◆ **EXERCISE DETAILS**: Only these lines, please: the first one of the records through the one containing "face = bm.faces.new([v", retyped exactly, both ends included and pictures omitted.

======== DATA SHOWN

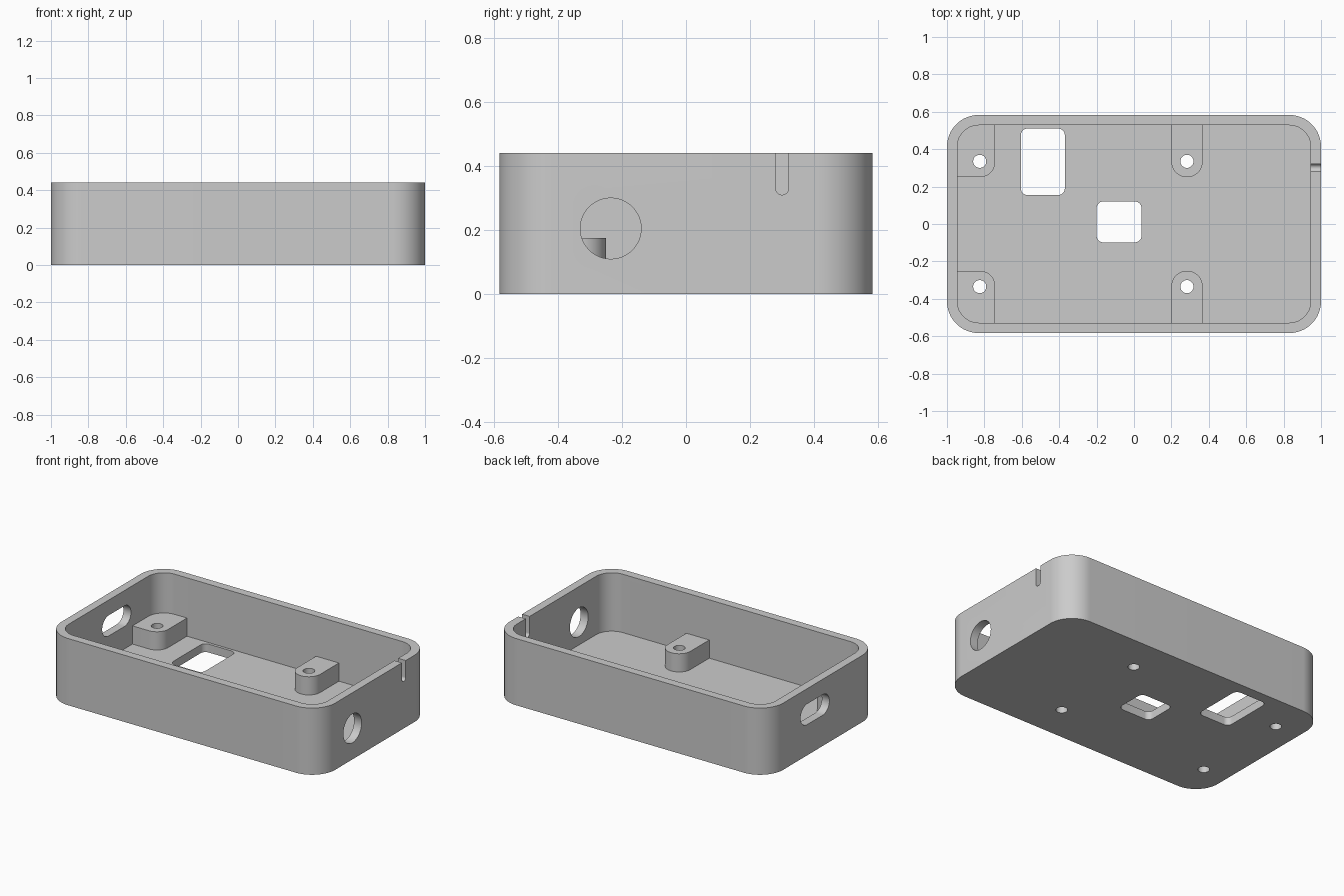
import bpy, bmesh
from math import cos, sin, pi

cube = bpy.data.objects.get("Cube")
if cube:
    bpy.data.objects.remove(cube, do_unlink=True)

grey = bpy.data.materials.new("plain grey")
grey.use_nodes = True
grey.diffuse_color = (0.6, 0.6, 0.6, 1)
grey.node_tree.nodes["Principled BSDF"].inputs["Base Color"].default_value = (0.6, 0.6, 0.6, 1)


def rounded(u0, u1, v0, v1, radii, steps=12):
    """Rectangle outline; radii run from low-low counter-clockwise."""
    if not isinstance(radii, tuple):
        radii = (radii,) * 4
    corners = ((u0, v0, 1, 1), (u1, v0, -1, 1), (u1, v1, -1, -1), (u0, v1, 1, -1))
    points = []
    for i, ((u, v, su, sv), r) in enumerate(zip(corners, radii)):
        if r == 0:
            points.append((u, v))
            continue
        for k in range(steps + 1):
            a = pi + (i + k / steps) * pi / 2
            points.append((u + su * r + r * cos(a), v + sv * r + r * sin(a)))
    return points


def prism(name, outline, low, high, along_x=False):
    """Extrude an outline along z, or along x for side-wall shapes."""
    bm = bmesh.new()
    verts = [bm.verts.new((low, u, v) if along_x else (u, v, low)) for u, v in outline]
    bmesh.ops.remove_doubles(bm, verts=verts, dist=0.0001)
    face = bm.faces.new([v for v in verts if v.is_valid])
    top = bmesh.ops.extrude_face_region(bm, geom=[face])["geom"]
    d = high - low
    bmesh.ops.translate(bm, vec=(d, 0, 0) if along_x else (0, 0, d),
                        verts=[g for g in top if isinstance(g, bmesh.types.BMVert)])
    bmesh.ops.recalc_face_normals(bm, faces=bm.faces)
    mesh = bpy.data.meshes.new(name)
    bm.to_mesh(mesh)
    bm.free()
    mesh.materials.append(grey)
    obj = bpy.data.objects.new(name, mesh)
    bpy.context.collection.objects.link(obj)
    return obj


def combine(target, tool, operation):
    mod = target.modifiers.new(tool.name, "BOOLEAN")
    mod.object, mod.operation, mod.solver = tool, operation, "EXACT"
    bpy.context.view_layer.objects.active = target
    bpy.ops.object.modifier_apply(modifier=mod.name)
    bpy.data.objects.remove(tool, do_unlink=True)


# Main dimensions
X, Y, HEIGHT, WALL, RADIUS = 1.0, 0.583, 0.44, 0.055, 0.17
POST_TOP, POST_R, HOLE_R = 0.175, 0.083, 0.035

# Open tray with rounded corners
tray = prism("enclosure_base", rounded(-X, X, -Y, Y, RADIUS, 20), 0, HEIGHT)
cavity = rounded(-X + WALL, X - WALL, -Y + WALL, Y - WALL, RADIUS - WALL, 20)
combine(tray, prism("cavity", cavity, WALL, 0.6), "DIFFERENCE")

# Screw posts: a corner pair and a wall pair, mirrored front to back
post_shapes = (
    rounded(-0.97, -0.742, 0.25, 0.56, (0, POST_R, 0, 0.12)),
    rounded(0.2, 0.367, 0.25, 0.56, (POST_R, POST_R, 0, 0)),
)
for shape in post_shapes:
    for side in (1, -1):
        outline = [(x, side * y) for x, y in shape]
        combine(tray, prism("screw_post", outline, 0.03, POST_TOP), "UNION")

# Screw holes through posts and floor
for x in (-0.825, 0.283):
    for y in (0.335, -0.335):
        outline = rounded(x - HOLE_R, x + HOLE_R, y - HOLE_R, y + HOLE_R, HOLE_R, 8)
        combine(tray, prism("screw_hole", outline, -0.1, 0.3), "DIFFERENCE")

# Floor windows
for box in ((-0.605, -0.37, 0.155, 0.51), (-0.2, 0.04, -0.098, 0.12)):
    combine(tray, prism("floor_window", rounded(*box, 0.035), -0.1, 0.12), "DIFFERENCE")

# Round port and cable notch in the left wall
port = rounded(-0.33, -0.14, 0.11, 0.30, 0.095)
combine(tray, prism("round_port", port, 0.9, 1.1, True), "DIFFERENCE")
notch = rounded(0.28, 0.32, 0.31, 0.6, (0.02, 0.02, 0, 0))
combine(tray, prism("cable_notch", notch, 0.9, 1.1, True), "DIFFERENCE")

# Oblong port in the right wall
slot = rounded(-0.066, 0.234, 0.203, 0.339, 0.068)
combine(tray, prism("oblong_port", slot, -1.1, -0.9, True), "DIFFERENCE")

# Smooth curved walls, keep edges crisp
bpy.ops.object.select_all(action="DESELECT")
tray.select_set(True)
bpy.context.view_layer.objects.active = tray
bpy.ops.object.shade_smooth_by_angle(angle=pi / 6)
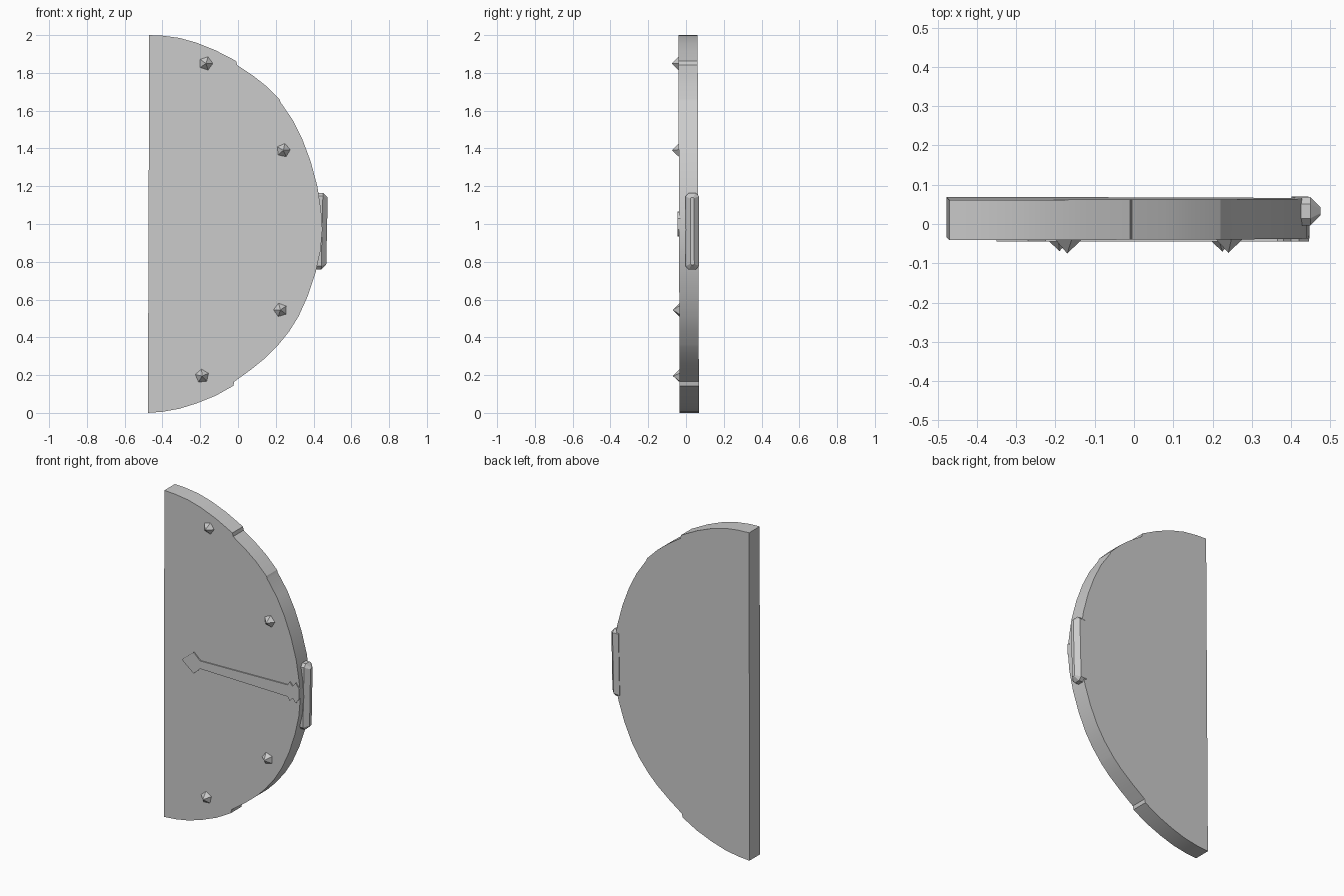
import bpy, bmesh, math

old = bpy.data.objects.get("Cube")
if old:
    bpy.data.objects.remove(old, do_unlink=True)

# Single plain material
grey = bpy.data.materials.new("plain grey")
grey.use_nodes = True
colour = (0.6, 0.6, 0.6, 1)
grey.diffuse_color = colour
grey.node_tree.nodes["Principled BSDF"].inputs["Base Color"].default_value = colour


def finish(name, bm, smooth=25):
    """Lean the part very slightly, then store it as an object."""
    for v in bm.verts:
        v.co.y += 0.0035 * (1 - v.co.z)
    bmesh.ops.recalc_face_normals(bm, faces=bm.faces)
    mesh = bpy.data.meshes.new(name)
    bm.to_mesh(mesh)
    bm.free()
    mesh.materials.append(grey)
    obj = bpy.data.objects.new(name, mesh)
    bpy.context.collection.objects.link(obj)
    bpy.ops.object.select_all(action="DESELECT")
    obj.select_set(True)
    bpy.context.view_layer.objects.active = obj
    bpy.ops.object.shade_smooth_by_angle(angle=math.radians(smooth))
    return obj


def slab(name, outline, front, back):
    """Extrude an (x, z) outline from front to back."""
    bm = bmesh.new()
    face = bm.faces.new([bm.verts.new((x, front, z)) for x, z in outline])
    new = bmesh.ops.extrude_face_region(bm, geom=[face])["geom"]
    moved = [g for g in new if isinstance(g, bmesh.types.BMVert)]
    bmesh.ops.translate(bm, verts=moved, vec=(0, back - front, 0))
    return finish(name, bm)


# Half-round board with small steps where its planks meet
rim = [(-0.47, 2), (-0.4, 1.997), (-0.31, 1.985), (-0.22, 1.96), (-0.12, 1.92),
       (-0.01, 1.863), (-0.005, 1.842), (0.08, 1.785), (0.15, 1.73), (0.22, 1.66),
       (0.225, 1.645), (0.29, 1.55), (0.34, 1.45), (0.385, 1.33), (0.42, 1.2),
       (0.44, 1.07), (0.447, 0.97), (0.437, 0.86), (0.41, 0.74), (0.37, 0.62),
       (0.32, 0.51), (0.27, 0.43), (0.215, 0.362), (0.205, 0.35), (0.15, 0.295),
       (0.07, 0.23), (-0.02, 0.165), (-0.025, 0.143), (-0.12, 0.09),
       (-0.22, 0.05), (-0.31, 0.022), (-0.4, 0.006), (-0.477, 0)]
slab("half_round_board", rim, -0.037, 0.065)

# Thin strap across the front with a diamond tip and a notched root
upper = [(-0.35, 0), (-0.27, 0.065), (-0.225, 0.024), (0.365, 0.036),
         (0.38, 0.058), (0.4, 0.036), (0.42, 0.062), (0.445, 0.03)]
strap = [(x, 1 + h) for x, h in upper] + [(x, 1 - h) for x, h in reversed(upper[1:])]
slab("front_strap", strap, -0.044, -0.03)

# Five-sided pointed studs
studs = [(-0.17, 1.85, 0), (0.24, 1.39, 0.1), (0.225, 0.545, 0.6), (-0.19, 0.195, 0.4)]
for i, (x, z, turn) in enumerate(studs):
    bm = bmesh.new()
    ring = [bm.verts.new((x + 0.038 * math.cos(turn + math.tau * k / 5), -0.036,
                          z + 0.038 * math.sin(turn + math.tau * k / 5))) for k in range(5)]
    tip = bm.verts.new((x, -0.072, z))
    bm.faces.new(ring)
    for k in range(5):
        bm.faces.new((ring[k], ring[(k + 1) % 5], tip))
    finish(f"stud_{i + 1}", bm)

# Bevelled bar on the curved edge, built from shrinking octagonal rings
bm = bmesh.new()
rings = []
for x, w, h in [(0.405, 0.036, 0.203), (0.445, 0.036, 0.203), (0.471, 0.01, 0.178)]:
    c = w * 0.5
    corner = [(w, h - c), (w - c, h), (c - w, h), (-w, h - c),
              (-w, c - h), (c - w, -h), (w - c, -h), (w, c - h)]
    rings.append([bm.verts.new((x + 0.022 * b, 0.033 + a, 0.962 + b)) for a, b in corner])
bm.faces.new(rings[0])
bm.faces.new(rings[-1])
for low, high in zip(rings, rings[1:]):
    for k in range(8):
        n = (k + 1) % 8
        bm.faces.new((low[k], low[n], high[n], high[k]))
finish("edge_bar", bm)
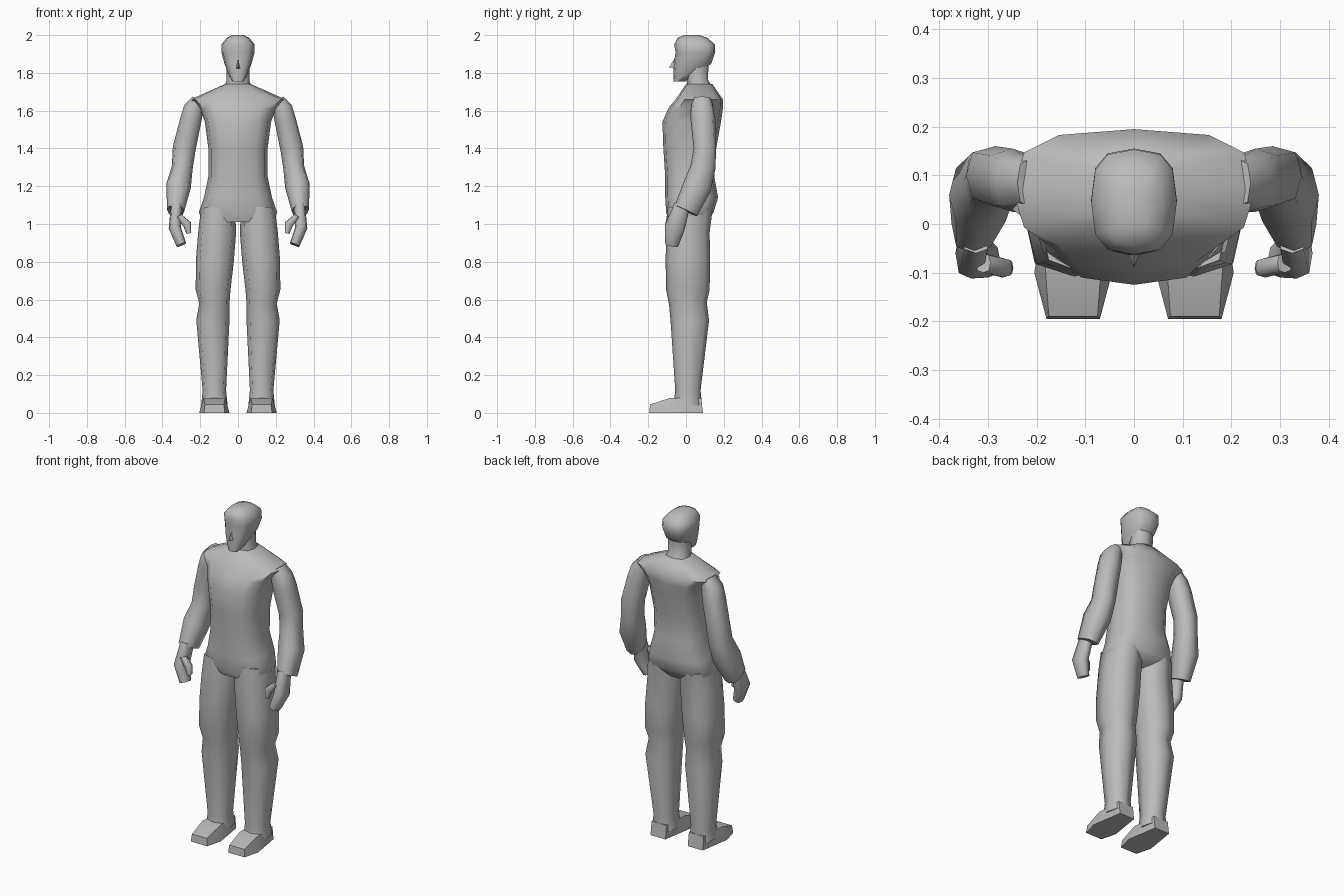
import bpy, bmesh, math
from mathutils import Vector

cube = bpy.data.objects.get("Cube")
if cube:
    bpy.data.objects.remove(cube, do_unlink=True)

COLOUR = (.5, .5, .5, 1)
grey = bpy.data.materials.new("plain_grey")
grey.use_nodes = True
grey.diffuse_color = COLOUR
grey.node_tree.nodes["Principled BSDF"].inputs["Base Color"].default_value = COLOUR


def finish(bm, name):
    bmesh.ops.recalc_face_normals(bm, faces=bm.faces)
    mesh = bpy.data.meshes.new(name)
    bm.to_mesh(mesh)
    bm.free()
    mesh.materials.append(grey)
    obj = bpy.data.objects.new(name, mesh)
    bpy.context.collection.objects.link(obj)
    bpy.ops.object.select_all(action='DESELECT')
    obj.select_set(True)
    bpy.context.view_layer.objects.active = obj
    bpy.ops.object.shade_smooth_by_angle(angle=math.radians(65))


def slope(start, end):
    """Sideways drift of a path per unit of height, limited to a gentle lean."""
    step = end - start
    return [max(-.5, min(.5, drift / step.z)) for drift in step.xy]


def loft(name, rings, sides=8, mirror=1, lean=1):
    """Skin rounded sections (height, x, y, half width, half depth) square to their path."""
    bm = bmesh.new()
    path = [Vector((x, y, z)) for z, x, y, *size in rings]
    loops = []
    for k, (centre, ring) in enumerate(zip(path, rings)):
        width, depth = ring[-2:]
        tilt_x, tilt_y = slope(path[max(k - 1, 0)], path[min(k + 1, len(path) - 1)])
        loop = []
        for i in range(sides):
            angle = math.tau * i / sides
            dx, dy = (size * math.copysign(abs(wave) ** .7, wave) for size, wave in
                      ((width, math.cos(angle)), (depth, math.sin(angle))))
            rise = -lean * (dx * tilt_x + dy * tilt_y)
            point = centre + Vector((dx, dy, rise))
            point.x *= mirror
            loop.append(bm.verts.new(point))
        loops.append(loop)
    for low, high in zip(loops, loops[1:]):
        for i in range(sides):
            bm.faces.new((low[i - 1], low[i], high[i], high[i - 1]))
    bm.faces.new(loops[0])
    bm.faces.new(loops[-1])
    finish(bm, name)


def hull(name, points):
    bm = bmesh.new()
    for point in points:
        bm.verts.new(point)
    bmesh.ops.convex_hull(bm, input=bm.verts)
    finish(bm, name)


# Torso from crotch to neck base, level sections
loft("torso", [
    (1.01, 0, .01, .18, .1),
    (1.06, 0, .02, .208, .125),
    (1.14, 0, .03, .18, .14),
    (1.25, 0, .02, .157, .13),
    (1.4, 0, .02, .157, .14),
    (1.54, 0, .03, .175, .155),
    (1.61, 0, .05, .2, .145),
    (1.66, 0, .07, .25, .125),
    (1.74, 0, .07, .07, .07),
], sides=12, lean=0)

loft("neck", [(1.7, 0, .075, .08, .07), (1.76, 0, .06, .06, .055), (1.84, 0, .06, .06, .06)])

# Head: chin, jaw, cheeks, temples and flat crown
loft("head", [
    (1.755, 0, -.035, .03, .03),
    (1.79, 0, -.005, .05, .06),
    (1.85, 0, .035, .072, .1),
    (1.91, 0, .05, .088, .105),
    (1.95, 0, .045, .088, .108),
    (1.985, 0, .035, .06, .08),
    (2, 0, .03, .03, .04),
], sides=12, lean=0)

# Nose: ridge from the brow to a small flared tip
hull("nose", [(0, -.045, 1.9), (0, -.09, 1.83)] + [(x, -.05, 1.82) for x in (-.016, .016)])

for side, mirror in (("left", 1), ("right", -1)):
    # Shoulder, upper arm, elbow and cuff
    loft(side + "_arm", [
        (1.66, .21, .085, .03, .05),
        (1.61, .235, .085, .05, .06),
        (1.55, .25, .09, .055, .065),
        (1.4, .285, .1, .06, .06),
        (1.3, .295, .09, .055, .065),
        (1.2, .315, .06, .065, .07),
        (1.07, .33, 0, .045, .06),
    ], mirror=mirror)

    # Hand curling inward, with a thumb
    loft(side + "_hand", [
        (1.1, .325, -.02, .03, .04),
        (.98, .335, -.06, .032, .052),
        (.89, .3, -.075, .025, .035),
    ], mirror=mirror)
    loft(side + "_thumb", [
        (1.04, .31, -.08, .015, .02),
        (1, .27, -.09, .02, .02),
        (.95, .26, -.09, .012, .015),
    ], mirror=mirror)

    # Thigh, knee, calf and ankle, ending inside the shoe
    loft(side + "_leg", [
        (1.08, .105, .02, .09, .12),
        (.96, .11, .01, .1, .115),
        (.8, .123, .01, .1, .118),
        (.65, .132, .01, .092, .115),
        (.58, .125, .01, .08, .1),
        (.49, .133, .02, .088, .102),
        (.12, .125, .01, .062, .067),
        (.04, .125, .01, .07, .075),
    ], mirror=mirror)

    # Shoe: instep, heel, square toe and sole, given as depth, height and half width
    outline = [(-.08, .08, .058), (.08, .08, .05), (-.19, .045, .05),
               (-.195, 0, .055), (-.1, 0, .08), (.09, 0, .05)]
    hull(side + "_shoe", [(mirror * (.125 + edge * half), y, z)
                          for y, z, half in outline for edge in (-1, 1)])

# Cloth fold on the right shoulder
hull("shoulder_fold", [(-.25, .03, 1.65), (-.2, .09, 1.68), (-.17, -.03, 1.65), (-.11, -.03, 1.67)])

================

◆ **SOLUTION TO THE EXERCISE**:
import bpy, bmesh
from math import cos, sin, pi

cube = bpy.data.objects.get("Cube")
if cube:
    bpy.data.objects.remove(cube, do_unlink=True)

grey = bpy.data.materials.new("plain grey")
grey.use_nodes = True
grey.diffuse_color = (0.6, 0.6, 0.6, 1)
grey.node_tree.nodes["Principled BSDF"].inputs["Base Color"].default_value = (0.6, 0.6, 0.6, 1)


def rounded(u0, u1, v0, v1, radii, steps=12):
    """Rectangle outline; radii run from low-low counter-clockwise."""
    if not isinstance(radii, tuple):
        radii = (radii,) * 4
    corners = ((u0, v0, 1, 1), (u1, v0, -1, 1), (u1, v1, -1, -1), (u0, v1, 1, -1))
    points = []
    for i, ((u, v, su, sv), r) in enumerate(zip(corners, radii)):
        if r == 0:
            points.append((u, v))
            continue
        for k in range(steps + 1):
            a = pi + (i + k / steps) * pi / 2
            points.append((u + su * r + r * cos(a), v + sv * r + r * sin(a)))
    return points


def prism(name, outline, low, high, along_x=False):
    """Extrude an outline along z, or along x for side-wall shapes."""
    bm = bmesh.new()
    verts = [bm.verts.new((low, u, v) if along_x else (u, v, low)) for u, v in outline]
    bmesh.ops.remove_doubles(bm, verts=verts, dist=0.0001)
    face = bm.faces.new([v for v in verts if v.is_valid])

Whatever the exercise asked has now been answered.